You Don't Have To Go It Alone

For those who aren't quite ready to jump in with both feet there are several alternatives to consider. You can look at investor groups and REITs. Each one appeals to a different type if investor depending on their financial capability, time availability, and risk aversion – to name a few factors.

With investor groups, members pool their capital and, as a group, buy, rehab and manage investment properties. There are various structures and goals. Some buy and hold properties. Some rehab and flip them. Some concentrate on commerical deals. In any case, the newcomer can get an idea of how things are done. The down side is it would take a chunk of money to join the group and memberships are not particularly liquid – but then neither is actual real estate ownership. However you may get a taste of what is involved and make contacts useful in the future.

REITs or Real Estate Investment Trusts are corporate entities that allow you to participate in major projects like shopping centers, large appartment complexes and other developments. These are exchange traded securities like stocks. This means that, while investment capital is needed, it's not necessarily as much as actually purchasing rental property but you don't have the leverage usually associated with real estate. It also means the investment is fairly liquid. The down side is that you watch it from a distance and have little if any educational participation.

Check It Out First

Before you decide on either of these it is important to do your due diligence.

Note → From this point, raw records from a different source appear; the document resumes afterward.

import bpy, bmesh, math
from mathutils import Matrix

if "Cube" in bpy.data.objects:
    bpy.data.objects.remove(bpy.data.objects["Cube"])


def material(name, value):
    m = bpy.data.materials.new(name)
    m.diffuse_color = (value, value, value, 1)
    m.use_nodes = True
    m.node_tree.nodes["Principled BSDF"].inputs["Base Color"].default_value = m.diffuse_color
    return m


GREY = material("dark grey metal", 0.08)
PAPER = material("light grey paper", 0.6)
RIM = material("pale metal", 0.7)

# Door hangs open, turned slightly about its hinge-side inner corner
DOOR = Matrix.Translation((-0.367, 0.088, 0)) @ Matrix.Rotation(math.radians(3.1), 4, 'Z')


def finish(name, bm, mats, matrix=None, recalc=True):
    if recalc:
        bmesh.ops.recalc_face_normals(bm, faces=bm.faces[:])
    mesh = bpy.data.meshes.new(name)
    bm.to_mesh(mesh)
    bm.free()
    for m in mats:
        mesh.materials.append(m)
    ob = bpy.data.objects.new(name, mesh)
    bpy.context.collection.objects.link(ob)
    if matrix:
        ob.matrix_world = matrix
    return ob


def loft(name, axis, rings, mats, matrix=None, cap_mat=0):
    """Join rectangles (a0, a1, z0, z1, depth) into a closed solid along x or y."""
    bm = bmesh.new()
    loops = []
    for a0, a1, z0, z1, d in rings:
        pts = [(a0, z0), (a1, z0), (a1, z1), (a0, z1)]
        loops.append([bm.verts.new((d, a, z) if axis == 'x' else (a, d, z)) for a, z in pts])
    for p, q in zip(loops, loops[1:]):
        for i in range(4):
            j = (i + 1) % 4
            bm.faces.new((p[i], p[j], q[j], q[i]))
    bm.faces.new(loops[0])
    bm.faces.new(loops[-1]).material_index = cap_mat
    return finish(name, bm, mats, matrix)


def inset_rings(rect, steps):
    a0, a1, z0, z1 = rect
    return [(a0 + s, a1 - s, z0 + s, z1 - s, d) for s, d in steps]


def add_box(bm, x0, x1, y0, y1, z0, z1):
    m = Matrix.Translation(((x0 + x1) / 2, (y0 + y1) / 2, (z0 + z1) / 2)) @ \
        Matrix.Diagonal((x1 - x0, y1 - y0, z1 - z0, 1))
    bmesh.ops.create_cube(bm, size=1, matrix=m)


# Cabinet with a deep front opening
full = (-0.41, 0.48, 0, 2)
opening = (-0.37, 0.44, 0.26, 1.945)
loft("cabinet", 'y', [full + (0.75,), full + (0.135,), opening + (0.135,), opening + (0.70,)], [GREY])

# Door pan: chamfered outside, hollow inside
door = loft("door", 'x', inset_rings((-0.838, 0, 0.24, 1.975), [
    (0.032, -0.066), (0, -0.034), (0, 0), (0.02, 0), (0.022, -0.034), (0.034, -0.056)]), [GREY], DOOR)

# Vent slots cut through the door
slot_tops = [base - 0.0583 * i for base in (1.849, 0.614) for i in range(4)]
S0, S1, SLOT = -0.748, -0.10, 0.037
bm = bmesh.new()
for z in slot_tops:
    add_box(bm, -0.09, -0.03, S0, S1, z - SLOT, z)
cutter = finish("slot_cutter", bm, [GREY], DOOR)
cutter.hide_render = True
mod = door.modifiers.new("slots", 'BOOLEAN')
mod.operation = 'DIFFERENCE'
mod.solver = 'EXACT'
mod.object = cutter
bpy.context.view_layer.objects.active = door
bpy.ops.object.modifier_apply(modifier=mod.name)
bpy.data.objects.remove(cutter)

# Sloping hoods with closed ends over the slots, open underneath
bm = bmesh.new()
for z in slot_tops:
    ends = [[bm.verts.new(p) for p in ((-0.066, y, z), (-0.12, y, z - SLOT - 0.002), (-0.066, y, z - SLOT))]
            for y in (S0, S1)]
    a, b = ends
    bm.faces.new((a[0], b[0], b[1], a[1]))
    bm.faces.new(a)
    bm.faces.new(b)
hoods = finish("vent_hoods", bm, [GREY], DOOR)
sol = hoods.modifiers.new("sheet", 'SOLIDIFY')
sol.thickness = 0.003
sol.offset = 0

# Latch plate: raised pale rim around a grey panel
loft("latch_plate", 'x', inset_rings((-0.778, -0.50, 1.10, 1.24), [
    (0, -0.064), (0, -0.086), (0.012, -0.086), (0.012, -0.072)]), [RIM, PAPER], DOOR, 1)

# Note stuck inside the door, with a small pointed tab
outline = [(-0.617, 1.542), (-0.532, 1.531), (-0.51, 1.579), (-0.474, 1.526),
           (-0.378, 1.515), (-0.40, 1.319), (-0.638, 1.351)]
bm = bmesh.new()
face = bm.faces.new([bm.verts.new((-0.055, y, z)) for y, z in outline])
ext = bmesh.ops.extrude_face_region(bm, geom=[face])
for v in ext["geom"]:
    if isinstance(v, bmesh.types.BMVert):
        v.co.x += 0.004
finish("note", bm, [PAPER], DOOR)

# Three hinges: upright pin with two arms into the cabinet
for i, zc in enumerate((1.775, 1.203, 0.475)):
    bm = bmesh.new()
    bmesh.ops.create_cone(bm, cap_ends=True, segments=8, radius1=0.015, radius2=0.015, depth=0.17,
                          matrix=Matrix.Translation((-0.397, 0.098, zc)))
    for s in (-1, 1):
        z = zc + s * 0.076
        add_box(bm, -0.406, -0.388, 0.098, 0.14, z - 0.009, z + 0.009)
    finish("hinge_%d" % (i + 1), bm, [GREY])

For investor groups ask around the investor community, which is usually means local REIAs. You may get a variety of answers – some people don't like competing against groups. However you may still get some valuable information to guide your choice. Check public records for multiple property owners, lawsuits and that sort of thing. Ask a lot of questions and don't just go by their answers, but pay close attention to the way they answer the questions. For REITs – they are publicly traded and there is plenty of information available there as well... it's required by law.

Of course neither of these is that helpful without some funds to invest. If you have little or none, try looking into some of the “buy real estate with no money down” gurus as a possible place to start. Be forewarned that it's never quite as easy as it is taught, but it can be done – you just have to look and work a little harder for the deals.

We will look at some of these concepts some time in the future. For the time being. if either of the two opportunities interests you there is plenty of information available. But be sure you look into them thoroughly before you write the check. As Ron LeGrand says: you can't lose a big check if you don't write a big check.